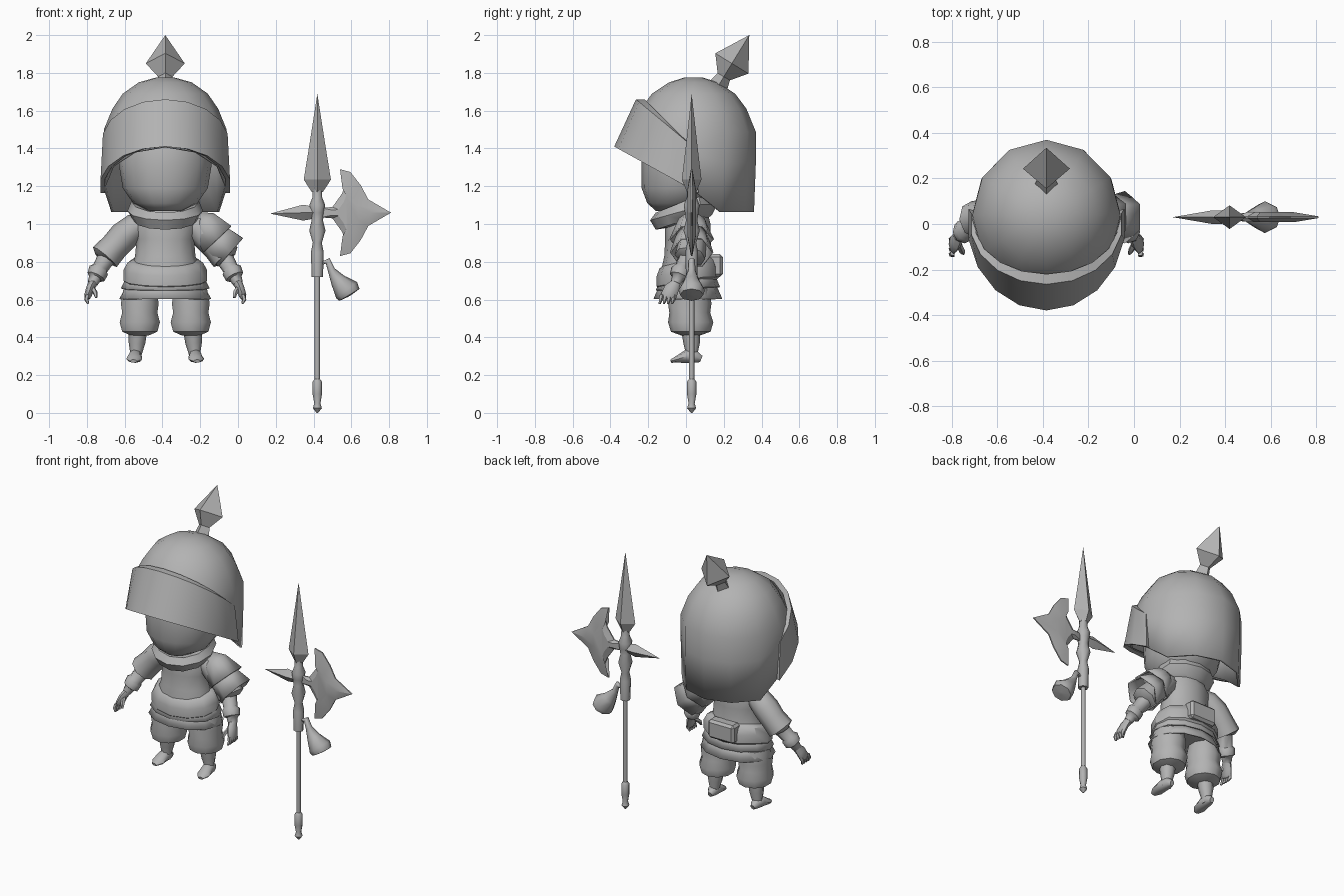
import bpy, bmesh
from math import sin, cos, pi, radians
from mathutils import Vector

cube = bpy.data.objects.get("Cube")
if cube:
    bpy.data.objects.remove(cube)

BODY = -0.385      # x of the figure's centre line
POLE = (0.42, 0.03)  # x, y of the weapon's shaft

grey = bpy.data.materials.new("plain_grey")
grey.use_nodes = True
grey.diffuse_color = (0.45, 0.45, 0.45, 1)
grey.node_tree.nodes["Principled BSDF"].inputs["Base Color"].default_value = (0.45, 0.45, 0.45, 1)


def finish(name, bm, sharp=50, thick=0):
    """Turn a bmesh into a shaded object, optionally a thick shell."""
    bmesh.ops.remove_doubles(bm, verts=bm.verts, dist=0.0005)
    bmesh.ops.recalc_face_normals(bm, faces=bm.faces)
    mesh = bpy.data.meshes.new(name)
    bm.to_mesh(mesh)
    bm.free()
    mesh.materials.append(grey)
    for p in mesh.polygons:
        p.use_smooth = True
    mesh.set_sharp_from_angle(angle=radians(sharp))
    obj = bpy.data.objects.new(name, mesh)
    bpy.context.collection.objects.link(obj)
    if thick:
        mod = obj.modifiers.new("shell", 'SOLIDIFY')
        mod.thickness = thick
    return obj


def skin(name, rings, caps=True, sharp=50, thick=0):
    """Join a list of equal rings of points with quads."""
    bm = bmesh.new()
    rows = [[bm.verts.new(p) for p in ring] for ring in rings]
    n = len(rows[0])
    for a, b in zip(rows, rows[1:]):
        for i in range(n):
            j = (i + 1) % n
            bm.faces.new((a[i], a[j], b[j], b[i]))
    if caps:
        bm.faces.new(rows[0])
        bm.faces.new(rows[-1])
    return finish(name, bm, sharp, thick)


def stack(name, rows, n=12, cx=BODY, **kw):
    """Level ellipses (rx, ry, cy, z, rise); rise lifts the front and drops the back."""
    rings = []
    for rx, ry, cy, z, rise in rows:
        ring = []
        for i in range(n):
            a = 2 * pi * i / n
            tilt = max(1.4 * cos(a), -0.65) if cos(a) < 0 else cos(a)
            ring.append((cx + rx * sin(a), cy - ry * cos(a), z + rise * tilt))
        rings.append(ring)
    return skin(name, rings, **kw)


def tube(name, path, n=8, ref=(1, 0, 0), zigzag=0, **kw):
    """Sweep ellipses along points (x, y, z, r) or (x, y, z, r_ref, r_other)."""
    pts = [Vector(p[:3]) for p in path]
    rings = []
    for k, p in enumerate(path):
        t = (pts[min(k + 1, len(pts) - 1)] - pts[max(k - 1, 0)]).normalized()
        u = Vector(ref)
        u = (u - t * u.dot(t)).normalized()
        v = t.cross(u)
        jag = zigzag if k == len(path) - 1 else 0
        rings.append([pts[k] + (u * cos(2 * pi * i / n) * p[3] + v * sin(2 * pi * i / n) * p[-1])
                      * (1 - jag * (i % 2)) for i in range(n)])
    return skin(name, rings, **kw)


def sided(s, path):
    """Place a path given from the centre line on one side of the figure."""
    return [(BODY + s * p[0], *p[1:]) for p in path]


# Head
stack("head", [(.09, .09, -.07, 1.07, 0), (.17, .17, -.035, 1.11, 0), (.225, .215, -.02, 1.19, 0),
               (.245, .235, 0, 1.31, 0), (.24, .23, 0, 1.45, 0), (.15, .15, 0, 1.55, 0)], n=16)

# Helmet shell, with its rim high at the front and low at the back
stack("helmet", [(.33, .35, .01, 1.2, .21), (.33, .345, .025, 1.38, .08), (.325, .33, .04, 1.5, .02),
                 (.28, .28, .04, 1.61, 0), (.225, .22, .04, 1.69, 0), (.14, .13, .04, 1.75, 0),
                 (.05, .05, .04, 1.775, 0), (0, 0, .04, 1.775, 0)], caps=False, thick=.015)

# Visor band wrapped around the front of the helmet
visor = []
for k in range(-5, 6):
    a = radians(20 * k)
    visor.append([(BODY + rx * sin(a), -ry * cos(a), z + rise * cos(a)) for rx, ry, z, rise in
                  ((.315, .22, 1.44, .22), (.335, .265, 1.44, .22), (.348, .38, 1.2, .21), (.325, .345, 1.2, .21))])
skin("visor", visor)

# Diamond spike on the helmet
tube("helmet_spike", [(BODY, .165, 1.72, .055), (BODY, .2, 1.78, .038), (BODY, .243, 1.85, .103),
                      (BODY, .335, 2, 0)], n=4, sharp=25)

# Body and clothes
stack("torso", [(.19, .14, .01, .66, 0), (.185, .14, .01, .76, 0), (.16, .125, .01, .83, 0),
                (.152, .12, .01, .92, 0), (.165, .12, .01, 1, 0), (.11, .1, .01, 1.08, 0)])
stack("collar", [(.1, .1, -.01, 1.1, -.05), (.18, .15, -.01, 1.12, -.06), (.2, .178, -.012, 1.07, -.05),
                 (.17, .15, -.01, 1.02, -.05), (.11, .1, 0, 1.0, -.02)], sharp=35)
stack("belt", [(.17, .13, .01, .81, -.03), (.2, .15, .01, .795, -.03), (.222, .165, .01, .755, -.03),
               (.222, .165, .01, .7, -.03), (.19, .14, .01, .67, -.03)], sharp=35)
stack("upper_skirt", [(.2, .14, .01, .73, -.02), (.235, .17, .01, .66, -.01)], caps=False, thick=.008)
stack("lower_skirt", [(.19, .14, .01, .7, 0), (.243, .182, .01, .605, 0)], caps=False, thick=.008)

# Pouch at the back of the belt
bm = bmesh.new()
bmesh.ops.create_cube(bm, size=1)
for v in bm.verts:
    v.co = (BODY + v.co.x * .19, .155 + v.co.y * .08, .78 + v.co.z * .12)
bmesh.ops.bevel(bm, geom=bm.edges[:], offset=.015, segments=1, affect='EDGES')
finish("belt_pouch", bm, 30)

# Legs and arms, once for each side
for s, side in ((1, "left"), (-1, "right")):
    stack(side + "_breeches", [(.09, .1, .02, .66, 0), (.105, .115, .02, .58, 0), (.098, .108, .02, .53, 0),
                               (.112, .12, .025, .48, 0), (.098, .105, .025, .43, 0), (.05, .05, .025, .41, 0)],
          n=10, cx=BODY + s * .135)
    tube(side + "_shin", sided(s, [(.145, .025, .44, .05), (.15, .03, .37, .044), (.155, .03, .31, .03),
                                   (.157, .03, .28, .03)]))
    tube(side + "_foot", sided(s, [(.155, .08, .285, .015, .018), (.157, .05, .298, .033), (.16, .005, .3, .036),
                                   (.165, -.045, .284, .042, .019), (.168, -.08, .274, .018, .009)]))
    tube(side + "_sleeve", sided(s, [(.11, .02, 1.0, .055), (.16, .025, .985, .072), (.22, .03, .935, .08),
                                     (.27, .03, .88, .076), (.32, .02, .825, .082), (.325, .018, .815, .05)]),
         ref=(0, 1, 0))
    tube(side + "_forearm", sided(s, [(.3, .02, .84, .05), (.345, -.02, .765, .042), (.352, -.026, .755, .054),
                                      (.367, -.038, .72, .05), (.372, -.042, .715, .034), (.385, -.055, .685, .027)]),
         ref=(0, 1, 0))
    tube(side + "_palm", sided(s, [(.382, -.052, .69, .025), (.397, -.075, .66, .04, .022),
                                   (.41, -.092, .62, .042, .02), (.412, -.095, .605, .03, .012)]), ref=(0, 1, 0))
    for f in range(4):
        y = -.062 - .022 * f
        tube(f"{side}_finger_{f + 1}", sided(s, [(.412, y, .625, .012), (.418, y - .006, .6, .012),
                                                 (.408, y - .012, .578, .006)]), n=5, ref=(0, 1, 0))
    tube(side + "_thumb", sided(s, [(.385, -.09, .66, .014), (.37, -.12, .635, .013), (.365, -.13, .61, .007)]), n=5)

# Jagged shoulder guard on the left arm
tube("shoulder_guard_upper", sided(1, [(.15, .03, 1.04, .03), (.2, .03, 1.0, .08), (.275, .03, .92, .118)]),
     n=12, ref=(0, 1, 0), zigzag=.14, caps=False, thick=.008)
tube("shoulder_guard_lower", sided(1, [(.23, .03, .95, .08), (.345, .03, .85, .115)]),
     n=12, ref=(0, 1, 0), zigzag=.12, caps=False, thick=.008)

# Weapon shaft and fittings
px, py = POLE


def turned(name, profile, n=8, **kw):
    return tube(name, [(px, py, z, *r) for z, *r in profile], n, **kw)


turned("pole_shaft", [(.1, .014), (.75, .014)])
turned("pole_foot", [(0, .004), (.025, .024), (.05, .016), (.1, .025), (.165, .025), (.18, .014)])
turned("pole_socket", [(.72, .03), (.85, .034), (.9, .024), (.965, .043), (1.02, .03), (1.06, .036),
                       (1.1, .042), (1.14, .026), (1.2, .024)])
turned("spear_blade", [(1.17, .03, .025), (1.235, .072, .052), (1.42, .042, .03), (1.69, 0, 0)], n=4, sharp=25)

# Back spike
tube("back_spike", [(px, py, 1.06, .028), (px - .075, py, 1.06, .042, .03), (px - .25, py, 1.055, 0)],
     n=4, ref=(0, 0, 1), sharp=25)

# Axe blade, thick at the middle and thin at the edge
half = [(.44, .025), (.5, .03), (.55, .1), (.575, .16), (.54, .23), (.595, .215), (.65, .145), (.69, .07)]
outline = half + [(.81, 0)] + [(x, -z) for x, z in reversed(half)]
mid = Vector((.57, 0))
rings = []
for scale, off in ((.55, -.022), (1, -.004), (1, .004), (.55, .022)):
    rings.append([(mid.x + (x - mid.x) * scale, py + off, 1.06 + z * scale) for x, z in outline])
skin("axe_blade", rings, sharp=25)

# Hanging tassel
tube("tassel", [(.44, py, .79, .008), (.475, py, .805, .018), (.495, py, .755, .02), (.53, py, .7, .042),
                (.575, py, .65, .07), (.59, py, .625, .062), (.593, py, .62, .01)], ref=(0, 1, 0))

**Task**. Without the pictures, copy the entries from their first line through the line containing "bm.faces.new(rows[0])", and only those lines.

**Result of the task**.
import bpy, bmesh
from math import sin, cos, pi, radians
from mathutils import Vector

cube = bpy.data.objects.get("Cube")
if cube:
    bpy.data.objects.remove(cube)

BODY = -0.385      # x of the figure's centre line
POLE = (0.42, 0.03)  # x, y of the weapon's shaft

grey = bpy.data.materials.new("plain_grey")
grey.use_nodes = True
grey.diffuse_color = (0.45, 0.45, 0.45, 1)
grey.node_tree.nodes["Principled BSDF"].inputs["Base Color"].default_value = (0.45, 0.45, 0.45, 1)


def finish(name, bm, sharp=50, thick=0):
    """Turn a bmesh into a shaded object, optionally a thick shell."""
    bmesh.ops.remove_doubles(bm, verts=bm.verts, dist=0.0005)
    bmesh.ops.recalc_face_normals(bm, faces=bm.faces)
    mesh = bpy.data.meshes.new(name)
    bm.to_mesh(mesh)
    bm.free()
    mesh.materials.append(grey)
    for p in mesh.polygons:
        p.use_smooth = True
    mesh.set_sharp_from_angle(angle=radians(sharp))
    obj = bpy.data.objects.new(name, mesh)
    bpy.context.collection.objects.link(obj)
    if thick:
        mod = obj.modifiers.new("shell", 'SOLIDIFY')
        mod.thickness = thick
    return obj


def skin(name, rings, caps=True, sharp=50, thick=0):
    """Join a list of equal rings of points with quads."""
    bm = bmesh.new()
    rows = [[bm.verts.new(p) for p in ring] for ring in rings]
    n = len(rows[0])
    for a, b in zip(rows, rows[1:]):
        for i in range(n):
            j = (i + 1) % n
            bm.faces.new((a[i], a[j], b[j], b[i]))
    if caps:
        bm.faces.new(rows[0])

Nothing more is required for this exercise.